Stored entries:
_____
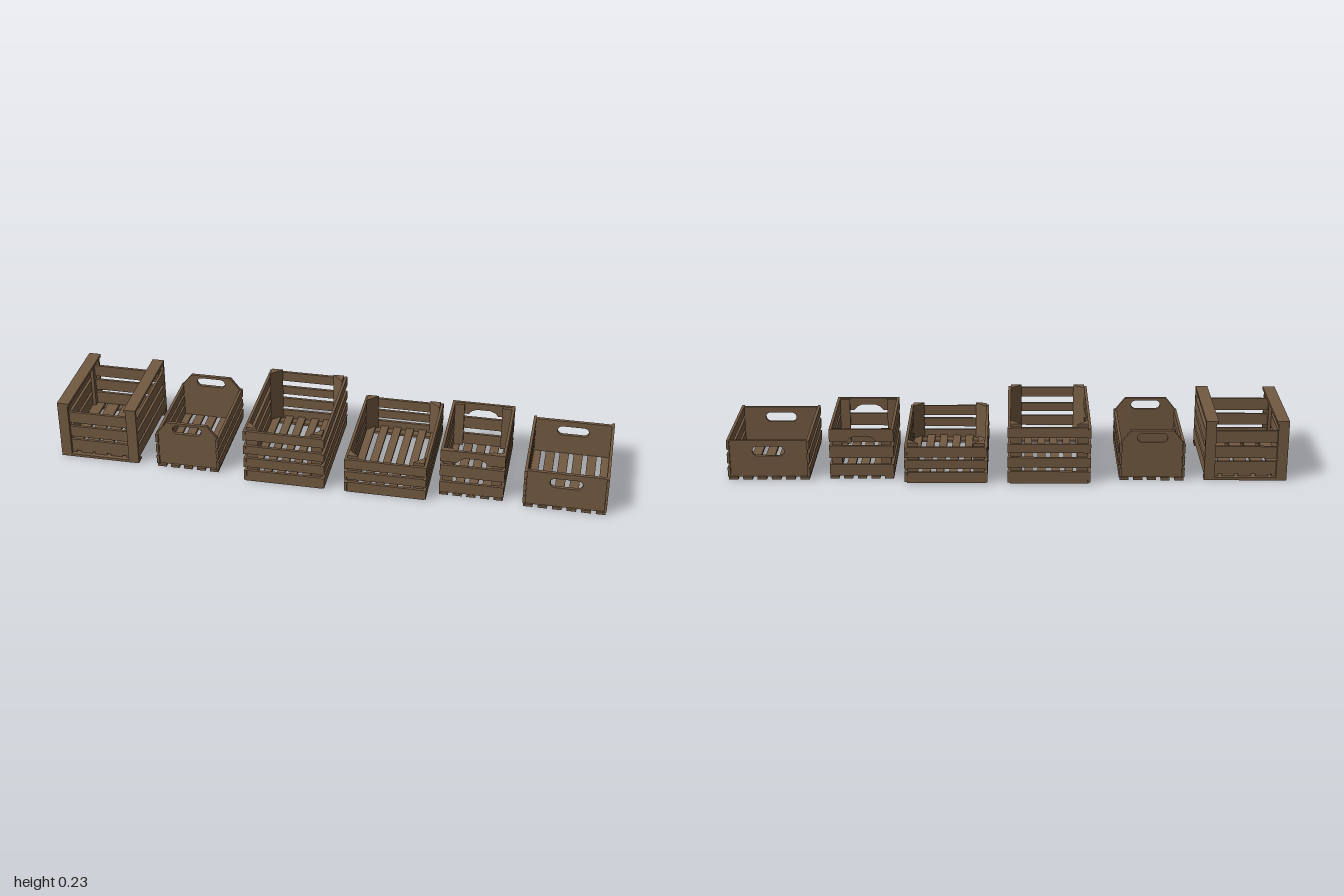
import * as THREE from 'three';

const wood = new THREE.MeshStandardMaterial({ color: 0x735a42 });
wood.name = 'brown wood';

// Small seeded wobble for hand-nailed boards
let seed = 7;
function wobble(amount) {
  seed = (seed * 16807) % 2147483647;
  return (seed / 2147483647 - 0.5) * 2 * amount;
}

function add(parent, name, geometry, x = 0, y = 0, z = 0) {
  const mesh = new THREE.Mesh(geometry, wood);
  mesh.name = name;
  mesh.position.set(x, y, z);
  parent.add(mesh);
  return mesh;
}

function board(parent, name, w, h, d, x, y, z) {
  return add(parent, name, new THREE.BoxGeometry(w, h, d), x, y, z);
}

function crate(root, name, x, z = 0) {
  const group = new THREE.Group();
  group.name = name;
  group.position.set(x, 0, z);
  root.add(group);
  return group;
}

// Floor slats running front to back
function floor(parent, count, width, slat, length, y, tilt = 0) {
  for (let i = 0; i < count; i++) {
    const x = -width / 2 + slat / 2 + (i * (width - slat)) / (count - 1);
    const inner = i > 0 && i < count - 1;
    const mesh = board(parent, 'floorSlat', slat, 0.01, length, x, y, 0);
    if (inner) mesh.rotation.y = wobble(tilt);
  }
}

// Slats on the two long sides; rows are [bottom, top]
function sideSlats(parent, rows, x, length, tilt = 0) {
  for (const s of [-1, 1]) for (const [a, b] of rows) {
    board(parent, 'sideSlat', 0.01, b - a, length, s * x, (a + b) / 2, 0).rotation.x = wobble(tilt);
  }
}

// Slats on the front and back
function endSlats(parent, rows, z, length, tilt = 0) {
  for (const s of [-1, 1]) for (const [a, b] of rows) {
    board(parent, 'endSlat', length, b - a, 0.01, 0, (a + b) / 2, s * z).rotation.z = wobble(tilt);
  }
}

// Rounded hand hole
function handHole(width, bottom, top) {
  const r = (top - bottom) / 2, cy = (top + bottom) / 2, cx = width / 2 - r;
  const hole = new THREE.Path();
  hole.absarc(cx, cy, r, -Math.PI / 2, Math.PI / 2, false);
  hole.absarc(-cx, cy, r, Math.PI / 2, Math.PI * 1.5, false);
  hole.closePath();
  return hole;
}

// Same cut panel on the front and back
function endPanels(parent, points, hole, z, thickness = 0.012) {
  const shape = new THREE.Shape(points.map(([x, y]) => new THREE.Vector2(x, y)));
  if (hole) shape.holes.push(hole);
  const geo = new THREE.ExtrudeGeometry(shape, { depth: thickness, bevelEnabled: false, curveSegments: 6 });
  geo.translate(0, 0, -thickness / 2);
  for (const s of [-1, 1]) add(parent, 'handlePanel', geo, 0, 0, s * z);
}

// Triangular posts filling the four inside corners
function cornerPosts(parent, x, z, leg, bottom, top) {
  for (const sx of [-1, 1]) for (const sz of [-1, 1]) {
    const shape = new THREE.Shape([
      new THREE.Vector2(sx * x, -sz * z),
      new THREE.Vector2(sx * (x - leg), -sz * z),
      new THREE.Vector2(sx * x, -sz * (z - leg)),
    ]);
    const geo = new THREE.ExtrudeGeometry(shape, { depth: top - bottom, bevelEnabled: false });
    geo.rotateX(-Math.PI / 2);
    add(parent, 'cornerPost', geo, 0, bottom, 0);
  }
}

// Crate with corner posts and two long top rails
function railCrate(root) {
  const g = crate(root, 'railCrate', -0.8525);
  const rows = [[0.02, 0.068], [0.081, 0.125], [0.14, 0.185]];
  for (const sx of [-1, 1]) {
    for (const sz of [-1, 1]) {
      board(g, 'cornerPost', 0.038, 0.21, 0.012, sx * 0.1285, 0.111, sz * 0.18);
      board(g, 'innerPost', 0.012, 0.21, 0.03, sx * 0.13, 0.111, sz * 0.16);
    }
    board(g, 'topRail', 0.044, 0.011, 0.374, sx * 0.1255, 0.2205, 0);
  }
  endSlats(g, rows, 0.169, 0.285, 0.008);
  sideSlats(g, rows, 0.1425, 0.37, 0.004);
  floor(g, 5, 0.28, 0.045, 0.34, 0.015, 0.02);
  for (const s of [-1, 1]) board(g, 'floorBatten', 0.295, 0.01, 0.035, 0, 0.005, s * 0.168);
}

// Crate with chamfered handle panels
function chamferCrate(root) {
  const g = crate(root, 'chamferCrate', -0.5175);
  endPanels(g, [[-0.112, 0.008], [0.112, 0.008], [0.112, 0.14], [0.076, 0.186], [-0.076, 0.186], [-0.112, 0.14]],
    handHole(0.108, 0.142, 0.176), 0.172);
  sideSlats(g, [[0.012, 0.045], [0.058, 0.09], [0.103, 0.136]], 0.1125, 0.374);
  floor(g, 5, 0.228, 0.032, 0.374, 0.005);
}

// Slatted crate with triangular corner posts
function slatCrate(root, name, x, rows, postTop) {
  const g = crate(root, name, x);
  endSlats(g, rows, 0.215, 0.285, 0.005);
  sideSlats(g, rows, 0.1425, 0.446, 0.003);
  cornerPosts(g, 0.1375, 0.21, 0.04, 0.01, postTop);
  floor(g, 6, 0.27, 0.029, 0.42, 0.015, 0.012);
  for (const s of [-1, 1]) board(g, 'floorBatten', 0.28, 0.01, 0.035, 0, 0.005, s * 0.2);
}

// Crate whose top end boards have an arched finger cut
function archCrate(root) {
  const g = crate(root, 'archCrate', 0.52, -0.003);
  endPanels(g, [[-0.114, 0.14], [-0.055, 0.14], [-0.042, 0.154], [-0.025, 0.161], [0.025, 0.161], [0.042, 0.154],
    [0.055, 0.14], [0.114, 0.14], [0.114, 0.187], [-0.114, 0.187]], null, 0.166, 0.01);
  endSlats(g, [[0.01, 0.054], [0.078, 0.125]], 0.166, 0.228);
  sideSlats(g, [[0.01, 0.054], [0.078, 0.125], [0.14, 0.187]], 0.11, 0.342);
  for (const sx of [-1, 1]) for (const sz of [-1, 1]) {
    board(g, 'cornerPost', 0.036, 0.176, 0.012, sx * 0.088, 0.097, sz * 0.155);
  }
  floor(g, 5, 0.228, 0.032, 0.346, 0.005);
}

// Low crate with plain handle panels
function lowCrate(root) {
  const g = crate(root, 'lowCrate', 0.8525);
  endPanels(g, [[-0.14, 0.008], [0.14, 0.008], [0.14, 0.147], [-0.14, 0.147]], handHole(0.115, 0.088, 0.125), 0.174);
  sideSlats(g, [[0.012, 0.047], [0.062, 0.098], [0.114, 0.148]], 0.1425, 0.374);
  floor(g, 6, 0.29, 0.034, 0.374, 0.005);
}

export function createModel() {
  const root = new THREE.Group();
  root.name = 'woodenCrates';
  railCrate(root);
  chamferCrate(root);
  slatCrate(root, 'tallSlatCrate', -0.15, [[0.006, 0.046], [0.061, 0.099], [0.117, 0.15], [0.175, 0.212]], 0.223);
  slatCrate(root, 'shortSlatCrate', 0.2175, [[0.006, 0.042], [0.055, 0.088], [0.1, 0.138]], 0.15);
  archCrate(root);
  lowCrate(root);
  return root;
}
_____
__Exercise directions__: In the lines above, locate the string "endSlats". Copy every line where it occurs.

__Output of the task__:
function endSlats(parent, rows, z, length, tilt = 0) {
  endSlats(g, rows, 0.169, 0.285, 0.008);
  endSlats(g, rows, 0.215, 0.285, 0.005);
  endSlats(g, [[0.01, 0.054], [0.078, 0.125]], 0.166, 0.228);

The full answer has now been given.